Elly Griffiths: The Dark Angel

Elly Griffiths goes from strength to strength with her Ruth Galloway series. She’s created a long form look at a main character that most readers not only love, but identify with. In this outing as Ruth hits the beach with her glam friend Shona, her discomfort at wearing her old black one piece in public is something pretty much any woman can relate to. But of course there’s more than an identification with Ruth Galloway that makes Griffiths’ novels a standout – she’s an effortless and energetic storyteller who punctuates her writing with healthy dollops of humor. What’s not to love?

As the book opens, Ruth is reluctantly attending the wedding of policeman “Cloughie” – a likable good guy on DCI Nelson’s team – to a glam actress. Ruth dreads seeing Nelson and his presently pregnant wife Michelle. Regular readers of the series are aware that Ruth and Nelson have an illegitimate daughter, Kate, and that Michelle tolerates Nelson’s small participation in Kate’s life. Spicing things up is a recent affair between Michelle and Tim, another officer who worked for Nelson, and Michelle is far from sure that the baby she’s carrying is Nelson’s.
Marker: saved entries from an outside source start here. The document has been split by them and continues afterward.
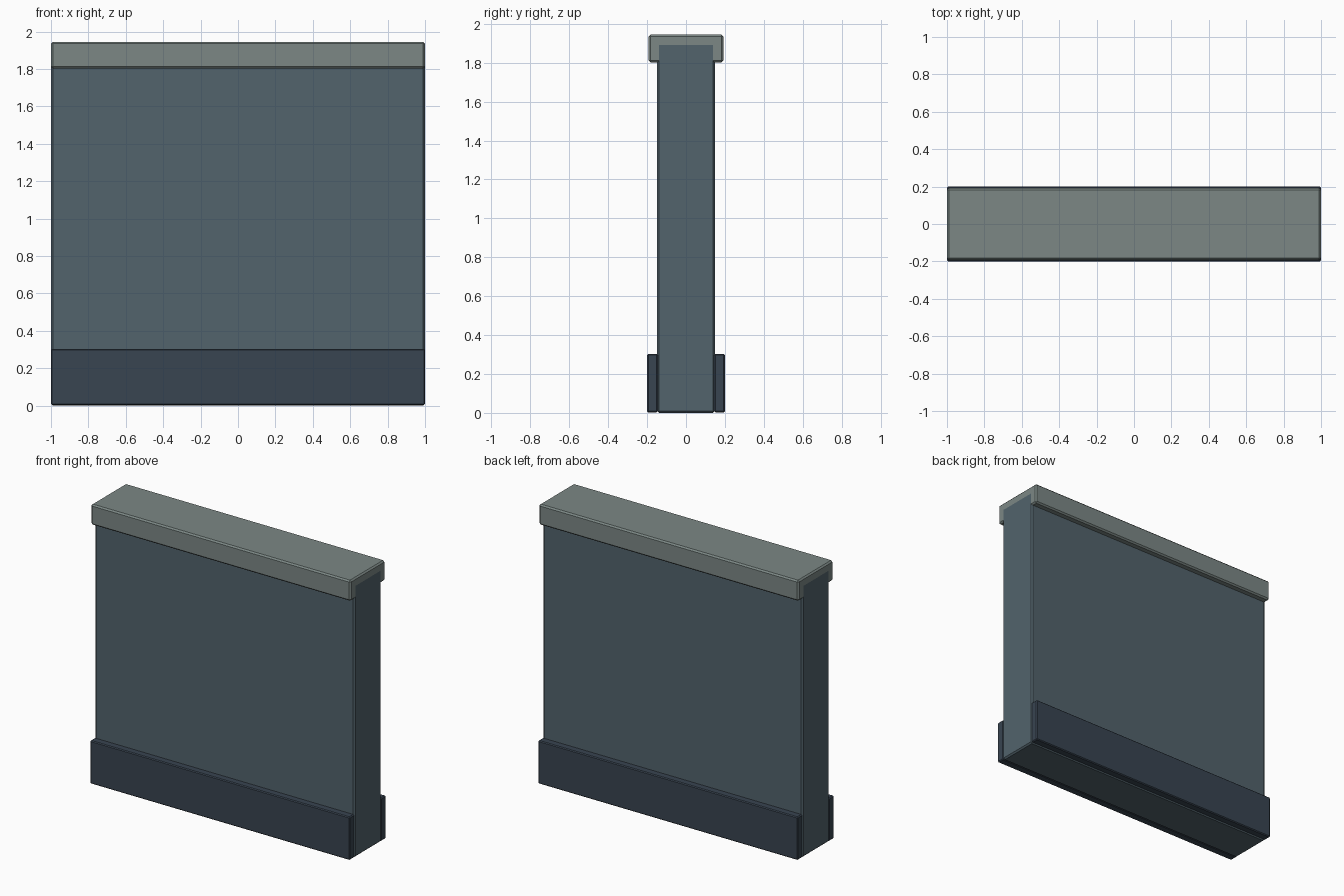
import bpy
import bmesh

if "Cube" in bpy.data.objects:
    bpy.data.objects.remove(bpy.data.objects["Cube"])


def material(name, rgb):
    m = bpy.data.materials.new(name)
    m.diffuse_color = (*rgb, 1)
    m.use_nodes = True
    m.node_tree.nodes["Principled BSDF"].inputs["Base Color"].default_value = m.diffuse_color
    return m


def box(name, lo, hi, mat, bevel=0.01):
    """Axis-aligned block with a narrow chamfer on every edge."""
    bm = bmesh.new()
    bmesh.ops.create_cube(bm, size=1)
    for v in bm.verts:
        v.co = [l + (c + 0.5) * (h - l) for c, l, h in zip(v.co, lo, hi)]
    bmesh.ops.bevel(bm, geom=bm.edges[:], offset=bevel, segments=1,
                    affect='EDGES', profile=0.5)
    mesh = bpy.data.meshes.new(name)
    bm.to_mesh(mesh)
    bm.free()
    mesh.materials.append(mat)
    ob = bpy.data.objects.new(name, mesh)
    bpy.context.collection.objects.link(ob)
    return ob


panel = material("wall_blue_grey", (0.085, 0.125, 0.15))
trim = material("cap_grey_green", (0.20, 0.245, 0.235))
dark = material("skirting_dark", (0.04, 0.058, 0.082))

# Wall core, running up into the cap
box("wall_panel", (-1, -0.148, 0), (1, 0.148, 1.9), panel)

# Overhanging top cap
box("top_cap", (-1, -0.192, 1.802), (1, 0.192, 1.945), trim)

# Skirting along the front and back
for name, y0, y1 in (("front_skirting", -0.2, -0.145), ("back_skirting", 0.145, 0.2)):
    box(name, (-1, y0, 0.003), (1, y1, 0.303), dark, 0.006)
Despite Kate’s complete appreciation of a sparkly bride, all Ruth can think is that she needs a vacation, and when she gets a call from a former colleague in Italy, asking her to consult on some bones and offering her a free place to stay for two weeks, she hurriedly accepts, taking her friend Shona and her son Louis along.

The bones are certainly curious – the skeleton her friend has discovered was found buried face down with a small stone wedged in his mouth – and Ruth’s professional curiosity (she’s an archeologist) is certainly piqued. She balances work with vacation in this novel, giving the reader a luscious virtual tour of the small village in the Italian hills where they are staying.

All the same, Griffiths is up to her usual tricks – she has a love of the slightly gothic and of history, and she brings in the Romans, Mussolini, an earthquake, a couple blackouts, a mysterious boar’s tooth and of course, a dead body in an appropriately goth location.

Back in King’s Lynn, Ruth’s hometown, Nelson is slightly troubled by the release of a prisoner he put away for killing his family. The man appears to have become a Christian in prison but Nelson is not so sure. Griffiths takes all these elements and creates a great story with them, even somehow believably getting both Nelson and Cathbad to Italy. Plus there’s a real wowser of an ending, with complicated repercussions for just about every major character. This is another great read from this more than reliable author.